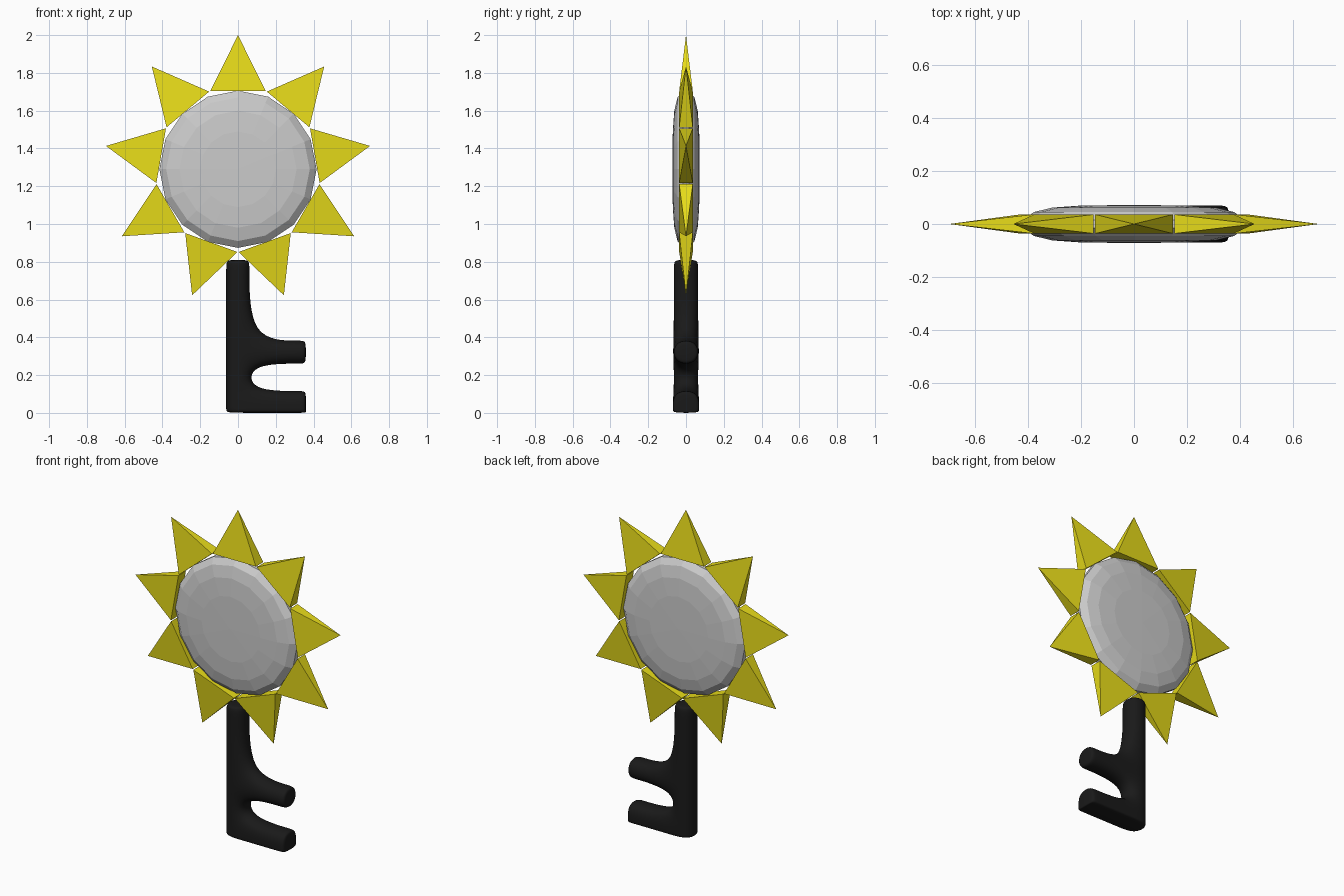
import bpy, bmesh
from math import sin, cos, pi, radians

if "Cube" in bpy.data.objects:
    bpy.data.objects.remove(bpy.data.objects["Cube"])

CENTRE_Z = 1.29


def material(name, rgb):
    m = bpy.data.materials.new(name)
    m.diffuse_color = (*rgb, 1)
    m.use_nodes = True
    m.node_tree.nodes["Principled BSDF"].inputs["Base Color"].default_value = m.diffuse_color
    return m


def make_object(name, bm, mat=None):
    bmesh.ops.recalc_face_normals(bm, faces=bm.faces[:])
    me = bpy.data.meshes.new(name)
    bm.to_mesh(me)
    bm.free()
    ob = bpy.data.objects.new(name, me)
    bpy.context.collection.objects.link(ob)
    if mat:
        me.materials.append(mat)
    return ob


yellow = material("yellow", (0.8, 0.71, 0.01))
black = material("black", (0.01, 0.01, 0.01))

# Sun disc: faceted lathe around the y axis
half = [(0.2, 0.07), (0.31, 0.062), (0.38, 0.045), (0.416, 0.015)]
profile = [(r, -y) for r, y in half] + [(r, y) for r, y in reversed(half)]
SIDES = 16
bm = bmesh.new()
rings = [[bm.verts.new((r * cos(2 * pi * i / SIDES), y,
                        CENTRE_Z + r * sin(2 * pi * i / SIDES)))
          for i in range(SIDES)] for r, y in profile]
for a, b in zip(rings, rings[1:]):
    for i in range(SIDES):
        j = (i + 1) % SIDES
        bm.faces.new((a[i], a[j], b[j], b[i]))
for ring, y in ((rings[0], -0.072), (rings[-1], 0.072)):
    hub = bm.verts.new((0, y, CENTRE_Z))
    for i in range(SIDES):
        bm.faces.new((hub, ring[i], ring[(i + 1) % SIDES]))
make_object("sun_disc", bm)

# Nine pyramid rays around the disc
for k in range(9):
    a = radians(90 - 40 * k)

    def place(out, side, y):
        return (out * cos(a) + side * sin(a), y,
                CENTRE_Z + out * sin(a) - side * cos(a))

    bm = bmesh.new()
    base = [bm.verts.new(place(0.413, s, y)) for s, y in
            ((-0.147, -0.036), (0.147, -0.036), (0.147, 0.036), (-0.147, 0.036))]
    tip = bm.verts.new(place(0.71, 0, 0))
    bm.faces.new(base)
    for i in range(4):
        bm.faces.new((base[i], base[(i + 1) % 4], tip))
    make_object(f"ray_{k + 1}", bm, yellow)

# Key shaft with two teeth: cage of cells, thickened and subdivided
xs = [-0.068, 0.066, 0.342, 0.361]
zs = [0, 0.015, 0.12, 0.255, 0.388, 0.79, 0.812]
tooth_rows = (0, 1, 3)
bm = bmesh.new()
grid = {}


def vert(i, j):
    if (i, j) not in grid:
        grid[i, j] = bm.verts.new((xs[i], -0.07, zs[j]))
    return grid[i, j]


for j in range(len(zs) - 1):
    for i in range(len(xs) - 1):
        if i == 0 or j in tooth_rows:
            bm.faces.new((vert(i, j), vert(i + 1, j), vert(i + 1, j + 1), vert(i, j + 1)))
ext = bmesh.ops.extrude_face_region(bm, geom=bm.faces[:], use_keep_orig=True)
bmesh.ops.translate(bm, vec=(0, 0.14, 0),
                    verts=[g for g in ext["geom"] if isinstance(g, bmesh.types.BMVert)])
for f in bm.faces:
    f.smooth = True
shaft = make_object("key_shaft", bm, black)
sub = shaft.modifiers.new("round", 'SUBSURF')
sub.levels = sub.render_levels = 3
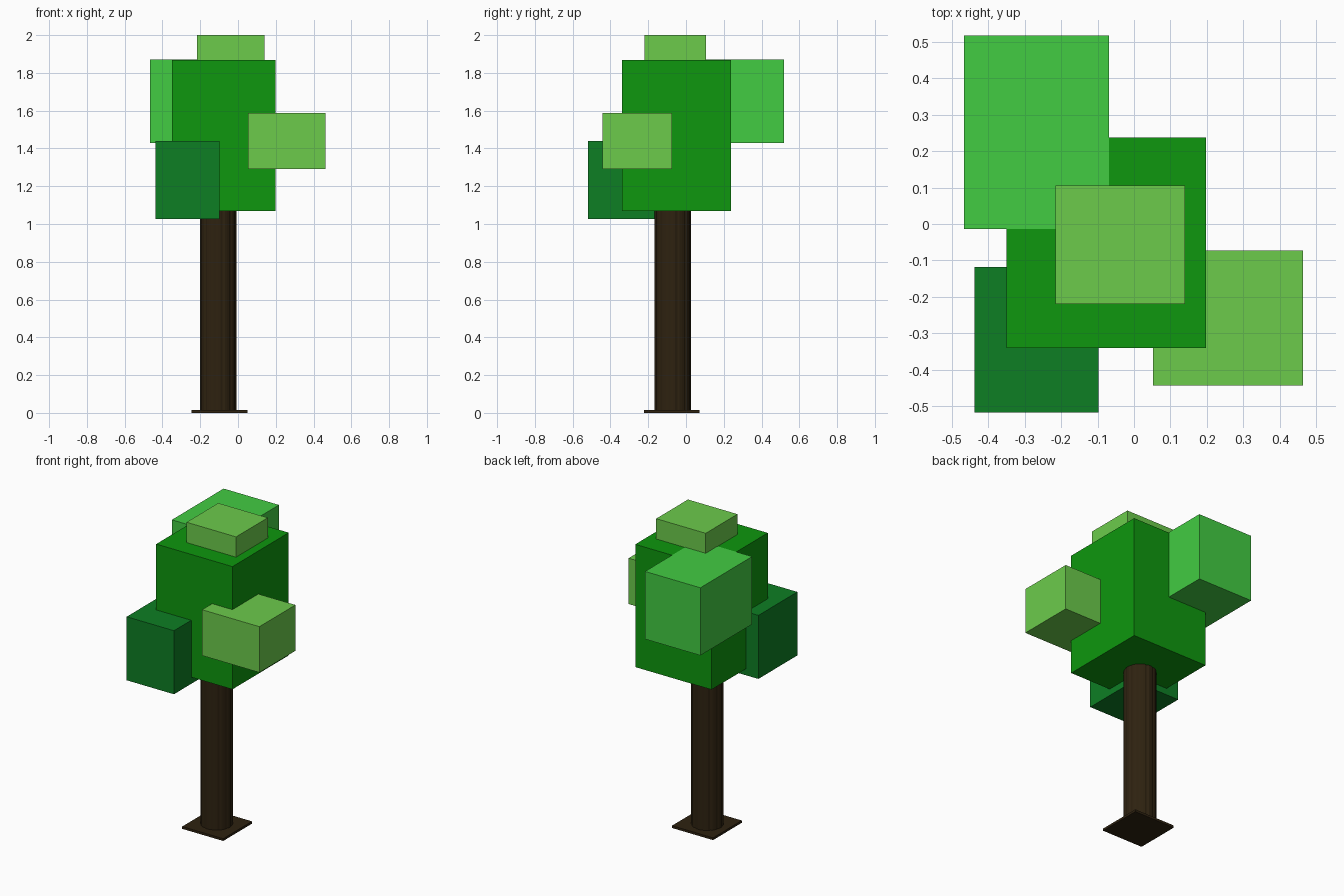
import bpy, bmesh, math

if "Cube" in bpy.data.objects:
    bpy.data.objects.remove(bpy.data.objects["Cube"])


def material(name, rgb):
    lin = [((c / 255 + 0.055) / 1.055) ** 2.4 if c > 10 else c / 255 / 12.92 for c in rgb]
    m = bpy.data.materials.new(name)
    m.diffuse_color = (*lin, 1)
    m.use_nodes = True
    m.node_tree.nodes["Principled BSDF"].inputs["Base Color"].default_value = m.diffuse_color
    return m


def finish(name, bm, mat):
    bmesh.ops.recalc_face_normals(bm, faces=bm.faces)
    me = bpy.data.meshes.new(name)
    bm.to_mesh(me)
    bm.free()
    me.materials.append(mat)
    bpy.context.collection.objects.link(bpy.data.objects.new(name, me))


def block(name, x, y, z, mat):
    bm = bmesh.new()
    bmesh.ops.create_cube(bm, size=1)
    for v in bm.verts:
        v.co = [r[0] + (c + 0.5) * (r[1] - r[0]) for c, r in zip(v.co, (x, y, z))]
    finish(name, bm, mat)


bark = material("dark bark", (46, 34, 16))
mid = material("leaf green", (14, 151, 14))
bright = material("bright green", (66, 204, 66))
lime = material("lime green", (108, 203, 75))
deep = material("deep green", (13, 126, 36))

# Foliage blocks
block("main_foliage", (-0.35, 0.198), (-0.34, 0.238), (1.07, 1.868), mid)
block("top_foliage", (-0.216, 0.14), (-0.22, 0.106), (1.80, 2.0), lime)
block("back_foliage", (-0.466, -0.068), (-0.014, 0.518), (1.43, 1.87), bright)
block("left_foliage", (-0.438, -0.098), (-0.518, -0.118), (1.027, 1.44), deep)
block("right_foliage", (0.052, 0.464), (-0.443, -0.073), (1.29, 1.588), lime)

# Square root plate
block("root_plate", (-0.245, 0.05), (-0.223, 0.072), (0, 0.015), bark)

# Trunk with shallow vertical bark grooves
bm = bmesh.new()
bmesh.ops.create_cone(bm, cap_ends=True, segments=48, radius1=0.096, radius2=0.096, depth=1.09)
for v in bm.verts:
    step = round(math.atan2(v.co.y, v.co.x) / math.tau * 48)
    if step % 4 == 2:
        v.co.x *= 0.96
        v.co.y *= 0.96
    v.co.x -= 0.105
    v.co.y -= 0.07
    v.co.z += 0.555
finish("trunk", bm, bark)
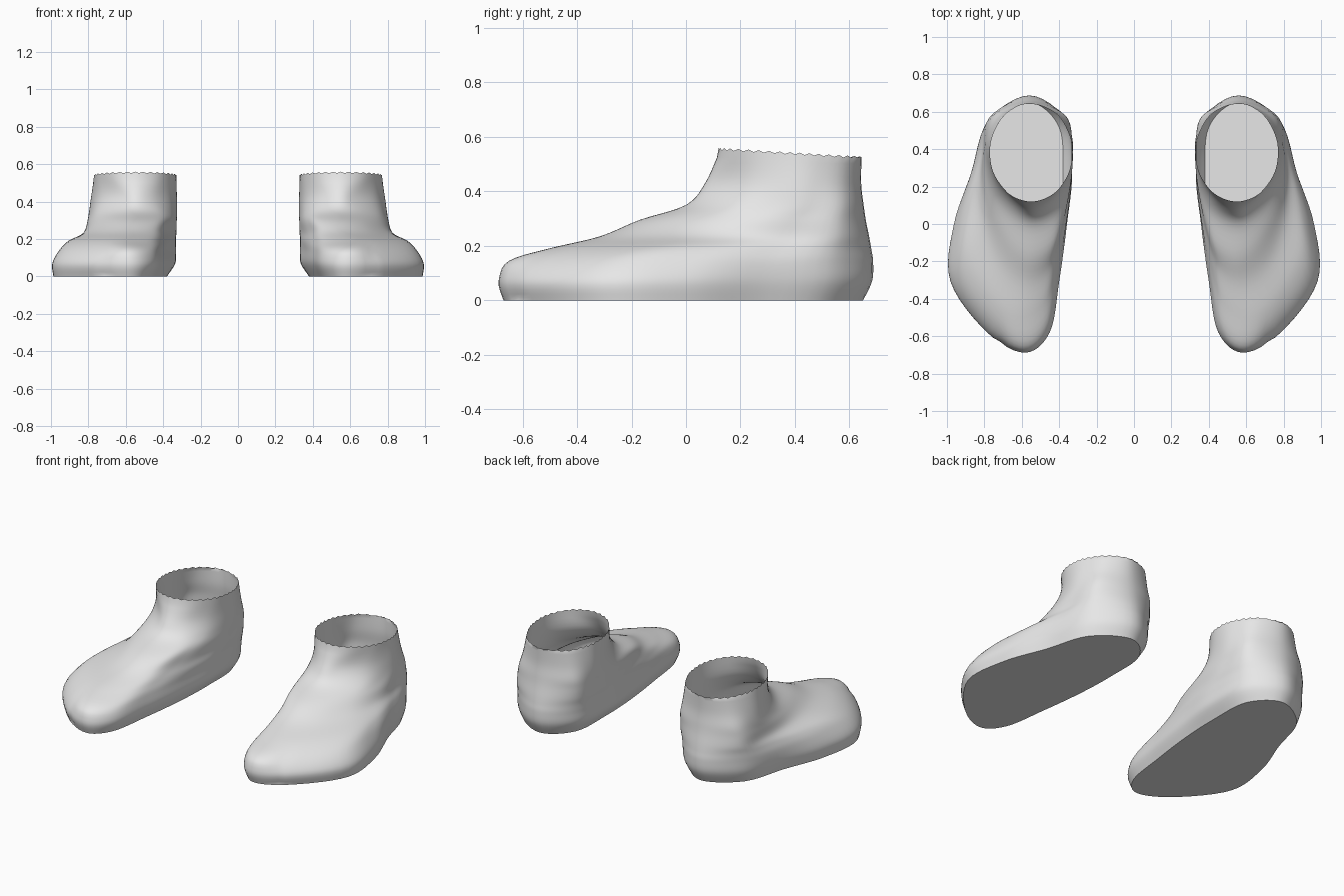
import bpy
import bmesh
import math
from mathutils import Vector

AROUND = 6      # subdivisions between neighbouring outline points
UPWARD = 5      # subdivisions between neighbouring contours
STATIONS = (.1, .3, .5, .72, .92)   # fractions of the way from heel to toe
HEEL_X = .56

# Contours: height, heel y, toe y, toe x, outer side x, inner side x
CONTOURS = [
    (0, .65, -.67, .585, (.77, .86, .955, .975, .78), (.40, .38, .39, .425, .47)),
    (.07, .683, -.688, .585, (.78, .87, .963, .98, .785), (.37, .335, .36, .40, .45)),
    (.14, .687, -.65, .59, (.78, .865, .935, .94, .75), (.365, .332, .36, .405, .46)),
    (.19, .68, -.50, .61, (.775, .84, .89, .895, .755), (.365, .333, .35, .40, .47)),
    (.235, .672, -.315, .57, (.77, .81, .825, .80, .70), (.365, .33, .345, .385, .45)),
    (.295, .66, -.17, .55, (.76, .80, .80, .755, .66), (.365, .33, .335, .37, .43)),
    (.35, .652, 0, .545, (.74, .79, .79, .75, .65), (.375, .33, .33, .36, .43)),
    (.43, .643, .07, .545, (.71, .775, .78, .735, .63), (.395, .335, .33, .365, .45)),
    (.54, .645, .12, .55, (.68, .75, .77, .748, .67), (.42, .35, .33, .352, .43)),
]


def spline(a, b, c, d, t):
    """Smooth curve between b and c."""
    return (b * 2 + (c - a) * t + (a * 2 - b * 5 + c * 4 - d) * t ** 2
            + (b * 3 - a - c * 3 + d) * t ** 3) / 2


def outline(z, heel, toe, toe_x, outer, inner):
    """Smooth closed loop, running heel, outer side, toe, inner side."""
    ys = [heel + (toe - heel) * f for f in STATIONS]
    pts = [Vector((HEEL_X, heel, z))]
    pts += [Vector((x, y, z)) for x, y in zip(outer, ys)]
    pts.append(Vector((toe_x, toe, z)))
    pts += [Vector((x, y, z)) for x, y in reversed(list(zip(inner, ys)))]
    n = len(pts)
    return [spline(pts[i - 1], pts[i], pts[(i + 1) % n], pts[(i + 2) % n], k / AROUND)
            for i in range(n) for k in range(AROUND)]


def loft(loops):
    """Smooth the contours into a denser stack of rings."""
    last = len(loops) - 1
    rings = []
    for i in range(last):
        a, b, c, d = (loops[max(0, min(last, j))] for j in range(i - 1, i + 3))
        for k in range(UPWARD):
            rings.append([spline(*p, k / UPWARD) for p in zip(a, b, c, d)])
    rings.append([p.copy() for p in loops[-1]])
    return rings


def shape_details(rings):
    """Slope and ruffle the ankle rim, and swell the big toe."""
    for k, p in enumerate(rings[-1]):
        p.z += .03 * (.383 - p.y) / .5 + .004 * (-1) ** k
    for ring in rings[1:]:
        for p in ring:
            away = p - Vector((.58, -.6, .09))
            swell = math.exp(-(away.x / .1) ** 2 - (away.y / .12) ** 2 - (away.z / .08) ** 2)
            groove = math.exp(-((p.x - .71) / .02) ** 2) * max(0, min(1, (-.45 - p.y) / .1))
            p.z += .008 * swell * (p.z > .1)
            p.y += .008 * groove


def make_foot(name, side, material):
    rings = loft([outline(*c) for c in CONTOURS])
    shape_details(rings)
    bm = bmesh.new()
    grid = [[bm.verts.new((p.x * side, p.y, p.z)) for p in ring] for ring in rings]
    n = len(grid[0])
    # Skin, open at the ankle
    for low, high in zip(grid, grid[1:]):
        for k in range(n):
            m = (k + 1) % n
            bm.faces.new((low[m], low[k], high[k], high[m]))
    # Flat sole
    bm.faces.new(grid[0])
    if side < 0:
        bmesh.ops.reverse_faces(bm, faces=bm.faces[:])
    mesh = bpy.data.meshes.new(name)
    bm.to_mesh(mesh)
    bm.free()
    mesh.materials.append(material)
    obj = bpy.data.objects.new(name, mesh)
    bpy.context.collection.objects.link(obj)
    bpy.ops.object.select_all(action='DESELECT')
    obj.select_set(True)
    bpy.context.view_layer.objects.active = obj
    bpy.ops.object.shade_smooth_by_angle(angle=math.radians(50))


cube = bpy.data.objects.get("Cube")
if cube:
    bpy.data.objects.remove(cube, do_unlink=True)

grey = bpy.data.materials.new("light_grey")
grey.use_nodes = True
colour = (.8, .8, .8, 1)
grey.diffuse_color = colour
grey.node_tree.nodes["Principled BSDF"].inputs["Base Color"].default_value = colour

make_foot("left_foot", 1, grey)
make_foot("right_foot", -1, grey)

▶ What the task asks
Every line from the top of the material above through the line with "m.diffuse_color = (*rgb, 1)" should be duplicated exactly, please; leave out the pictures.

▶ Answer
import bpy, bmesh
from math import sin, cos, pi, radians

if "Cube" in bpy.data.objects:
    bpy.data.objects.remove(bpy.data.objects["Cube"])

CENTRE_Z = 1.29


def material(name, rgb):
    m = bpy.data.materials.new(name)
    m.diffuse_color = (*rgb, 1)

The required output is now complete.